At the bottom of the message, supporters were offered a link to a donation page.
But in western New York, the win will likely be short-lived, and Republicans are quick to say that Democrats are simply renting the seat.
There is little chance that Hochul would win a traditional two-way race next year in the conservative region, and it’s likely that the 26th district seat will disappear in 2012 as a result of redistricting anyway. New York is set to lose two Congressional seats because of population losses, and Hochul is an easy target for state lawmakers.
The results of Tuesday’s election won’t be formally certified by the state Board of Elections for days. Corwin sought and obtained a court order barring certification pending a hearing before a judge.
However, Corwin conceded the race Tuesday night, the Buffalo News reported. “I told [Hochul] I would be happy to help in any way I can to help western New York,” she said.
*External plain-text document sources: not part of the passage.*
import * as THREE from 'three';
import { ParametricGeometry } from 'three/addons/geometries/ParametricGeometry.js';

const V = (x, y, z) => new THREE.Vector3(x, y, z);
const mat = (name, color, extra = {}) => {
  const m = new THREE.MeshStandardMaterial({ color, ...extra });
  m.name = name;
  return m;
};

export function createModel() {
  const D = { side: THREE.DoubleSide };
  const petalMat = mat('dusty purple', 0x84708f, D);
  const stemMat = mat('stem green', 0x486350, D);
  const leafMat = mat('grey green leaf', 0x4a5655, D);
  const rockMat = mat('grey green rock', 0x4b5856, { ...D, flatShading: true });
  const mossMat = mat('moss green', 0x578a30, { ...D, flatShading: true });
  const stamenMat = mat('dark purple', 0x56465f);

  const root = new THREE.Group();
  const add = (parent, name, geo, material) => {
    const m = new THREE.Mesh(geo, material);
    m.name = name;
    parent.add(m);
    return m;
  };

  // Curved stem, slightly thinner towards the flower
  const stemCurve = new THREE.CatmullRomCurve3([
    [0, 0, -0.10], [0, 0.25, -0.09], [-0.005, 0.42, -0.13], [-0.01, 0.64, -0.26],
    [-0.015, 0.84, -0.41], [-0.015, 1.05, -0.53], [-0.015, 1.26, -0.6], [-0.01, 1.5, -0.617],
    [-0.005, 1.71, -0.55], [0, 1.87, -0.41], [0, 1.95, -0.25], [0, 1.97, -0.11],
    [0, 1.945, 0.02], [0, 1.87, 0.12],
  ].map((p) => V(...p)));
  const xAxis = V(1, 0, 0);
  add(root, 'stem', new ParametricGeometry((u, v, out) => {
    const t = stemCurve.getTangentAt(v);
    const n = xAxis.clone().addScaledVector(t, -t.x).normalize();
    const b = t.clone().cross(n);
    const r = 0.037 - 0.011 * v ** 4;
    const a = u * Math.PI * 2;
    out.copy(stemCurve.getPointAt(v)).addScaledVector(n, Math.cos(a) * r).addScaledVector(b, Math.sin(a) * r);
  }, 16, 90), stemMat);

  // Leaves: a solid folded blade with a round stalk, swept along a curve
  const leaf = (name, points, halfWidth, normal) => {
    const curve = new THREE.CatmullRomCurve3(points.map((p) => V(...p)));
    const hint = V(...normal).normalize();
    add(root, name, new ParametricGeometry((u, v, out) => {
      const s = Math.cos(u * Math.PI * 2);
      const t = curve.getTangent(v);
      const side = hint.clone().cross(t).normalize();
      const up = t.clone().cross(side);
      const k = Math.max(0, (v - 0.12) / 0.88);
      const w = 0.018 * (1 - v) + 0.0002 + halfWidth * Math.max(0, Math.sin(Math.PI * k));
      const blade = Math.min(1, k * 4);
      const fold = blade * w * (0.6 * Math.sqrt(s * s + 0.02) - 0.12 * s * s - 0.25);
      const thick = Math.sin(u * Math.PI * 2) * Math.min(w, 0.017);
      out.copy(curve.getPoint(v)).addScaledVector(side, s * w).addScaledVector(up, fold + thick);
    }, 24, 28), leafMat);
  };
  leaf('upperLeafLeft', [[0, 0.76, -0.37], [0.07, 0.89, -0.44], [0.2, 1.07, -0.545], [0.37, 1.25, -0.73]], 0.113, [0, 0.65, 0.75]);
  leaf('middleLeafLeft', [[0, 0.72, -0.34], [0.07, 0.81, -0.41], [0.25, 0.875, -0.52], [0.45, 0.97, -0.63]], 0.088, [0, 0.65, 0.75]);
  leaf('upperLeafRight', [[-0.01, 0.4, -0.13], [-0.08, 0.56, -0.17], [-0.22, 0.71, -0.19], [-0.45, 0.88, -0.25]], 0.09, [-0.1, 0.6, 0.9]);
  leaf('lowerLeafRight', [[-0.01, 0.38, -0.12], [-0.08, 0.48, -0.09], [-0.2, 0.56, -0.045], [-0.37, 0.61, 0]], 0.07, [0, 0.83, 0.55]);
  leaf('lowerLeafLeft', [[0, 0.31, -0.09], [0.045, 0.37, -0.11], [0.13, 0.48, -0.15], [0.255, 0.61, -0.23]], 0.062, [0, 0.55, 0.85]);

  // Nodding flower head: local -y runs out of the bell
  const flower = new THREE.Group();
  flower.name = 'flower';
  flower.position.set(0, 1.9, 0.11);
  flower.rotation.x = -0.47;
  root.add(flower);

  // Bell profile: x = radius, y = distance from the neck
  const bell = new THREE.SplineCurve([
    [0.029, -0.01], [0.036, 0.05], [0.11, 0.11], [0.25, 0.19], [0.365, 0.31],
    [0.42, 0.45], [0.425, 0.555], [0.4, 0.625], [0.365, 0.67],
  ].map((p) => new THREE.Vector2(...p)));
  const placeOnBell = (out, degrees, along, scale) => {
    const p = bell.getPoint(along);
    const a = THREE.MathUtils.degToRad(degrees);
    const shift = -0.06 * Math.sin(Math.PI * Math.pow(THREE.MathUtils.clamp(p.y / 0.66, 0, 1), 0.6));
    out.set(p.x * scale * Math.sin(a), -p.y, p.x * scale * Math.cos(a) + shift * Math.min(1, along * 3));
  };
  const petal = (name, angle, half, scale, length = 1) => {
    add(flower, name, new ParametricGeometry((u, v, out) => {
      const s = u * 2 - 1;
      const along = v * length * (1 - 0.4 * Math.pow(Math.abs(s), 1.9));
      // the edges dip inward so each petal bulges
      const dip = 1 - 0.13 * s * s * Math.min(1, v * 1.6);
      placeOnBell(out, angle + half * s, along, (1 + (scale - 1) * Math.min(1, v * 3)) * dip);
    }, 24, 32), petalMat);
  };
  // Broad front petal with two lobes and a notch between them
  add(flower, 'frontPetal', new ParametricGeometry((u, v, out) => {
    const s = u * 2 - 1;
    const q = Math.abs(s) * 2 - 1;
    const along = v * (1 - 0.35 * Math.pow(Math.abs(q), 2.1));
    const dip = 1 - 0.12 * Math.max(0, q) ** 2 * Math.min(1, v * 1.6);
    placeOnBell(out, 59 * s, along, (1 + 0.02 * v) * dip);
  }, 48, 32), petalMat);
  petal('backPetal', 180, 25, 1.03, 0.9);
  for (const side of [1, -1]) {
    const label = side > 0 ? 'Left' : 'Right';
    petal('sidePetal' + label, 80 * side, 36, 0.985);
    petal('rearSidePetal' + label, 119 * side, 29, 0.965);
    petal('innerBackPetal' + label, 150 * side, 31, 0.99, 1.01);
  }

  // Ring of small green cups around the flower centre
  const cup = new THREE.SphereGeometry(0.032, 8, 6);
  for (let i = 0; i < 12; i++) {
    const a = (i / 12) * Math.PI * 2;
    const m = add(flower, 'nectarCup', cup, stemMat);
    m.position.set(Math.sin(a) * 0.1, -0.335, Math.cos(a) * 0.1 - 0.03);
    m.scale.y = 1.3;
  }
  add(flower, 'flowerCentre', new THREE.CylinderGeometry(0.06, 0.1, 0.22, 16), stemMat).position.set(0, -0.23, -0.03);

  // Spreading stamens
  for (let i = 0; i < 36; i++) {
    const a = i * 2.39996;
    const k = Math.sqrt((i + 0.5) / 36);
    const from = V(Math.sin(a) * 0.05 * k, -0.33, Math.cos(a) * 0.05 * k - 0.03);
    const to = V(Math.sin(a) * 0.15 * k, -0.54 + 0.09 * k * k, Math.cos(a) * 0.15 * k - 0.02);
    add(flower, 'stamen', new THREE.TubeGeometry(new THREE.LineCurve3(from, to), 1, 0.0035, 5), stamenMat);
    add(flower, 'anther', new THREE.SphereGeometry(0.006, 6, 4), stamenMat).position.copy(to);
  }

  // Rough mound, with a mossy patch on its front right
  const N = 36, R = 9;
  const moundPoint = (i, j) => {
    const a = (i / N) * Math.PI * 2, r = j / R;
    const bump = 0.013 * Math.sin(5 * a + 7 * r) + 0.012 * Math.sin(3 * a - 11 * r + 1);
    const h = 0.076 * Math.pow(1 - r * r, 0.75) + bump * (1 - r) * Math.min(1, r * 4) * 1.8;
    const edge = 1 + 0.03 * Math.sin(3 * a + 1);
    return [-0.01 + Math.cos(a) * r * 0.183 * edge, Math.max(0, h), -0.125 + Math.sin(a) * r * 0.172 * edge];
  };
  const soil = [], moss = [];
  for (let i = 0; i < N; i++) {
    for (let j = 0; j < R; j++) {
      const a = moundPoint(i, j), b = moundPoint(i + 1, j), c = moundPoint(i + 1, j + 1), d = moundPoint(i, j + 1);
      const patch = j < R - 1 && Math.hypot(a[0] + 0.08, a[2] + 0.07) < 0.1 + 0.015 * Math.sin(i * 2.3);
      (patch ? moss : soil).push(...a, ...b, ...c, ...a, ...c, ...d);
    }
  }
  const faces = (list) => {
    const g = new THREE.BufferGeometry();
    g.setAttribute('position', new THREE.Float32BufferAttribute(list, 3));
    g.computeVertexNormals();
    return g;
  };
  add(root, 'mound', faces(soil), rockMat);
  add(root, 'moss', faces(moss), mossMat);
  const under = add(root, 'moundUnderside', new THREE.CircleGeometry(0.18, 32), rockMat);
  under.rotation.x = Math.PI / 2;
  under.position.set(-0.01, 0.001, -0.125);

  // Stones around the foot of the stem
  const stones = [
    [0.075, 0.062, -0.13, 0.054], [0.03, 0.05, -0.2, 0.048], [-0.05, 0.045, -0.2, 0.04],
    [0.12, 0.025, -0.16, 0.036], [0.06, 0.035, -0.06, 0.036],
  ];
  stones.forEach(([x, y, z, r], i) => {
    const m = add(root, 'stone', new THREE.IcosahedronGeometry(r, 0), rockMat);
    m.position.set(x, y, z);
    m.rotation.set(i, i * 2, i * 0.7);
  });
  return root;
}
Davis also conceded. “I didn’t get the message out this time,” he said, the Buffalo News reported. “I’ll keep shouting it. I love America.”
Leaders from military and veterans service organizations joined Sens. Roger Wicker, R-Miss., Kelly Ayotte , R-N.H., and Lindsey Graham, R-S.C., at a press conference to urge the Senate to replace a provision in the budget proposal that cuts retirement benefits for veterans. Wicker, Ayotee, and Graham earlier called for a bipartisan solution to replace the $6.3 billion in cuts to military retiree benefits.
Each year since 1990, CQ Roll Call has reviewed the financial disclosures of all 541 senators, representatives and delegates to determine the 50 richest members of Congress. This year's report, derived from forms covering the calendar year 2012, shows it took a net worth of $6.67 million to crack the exclusive club.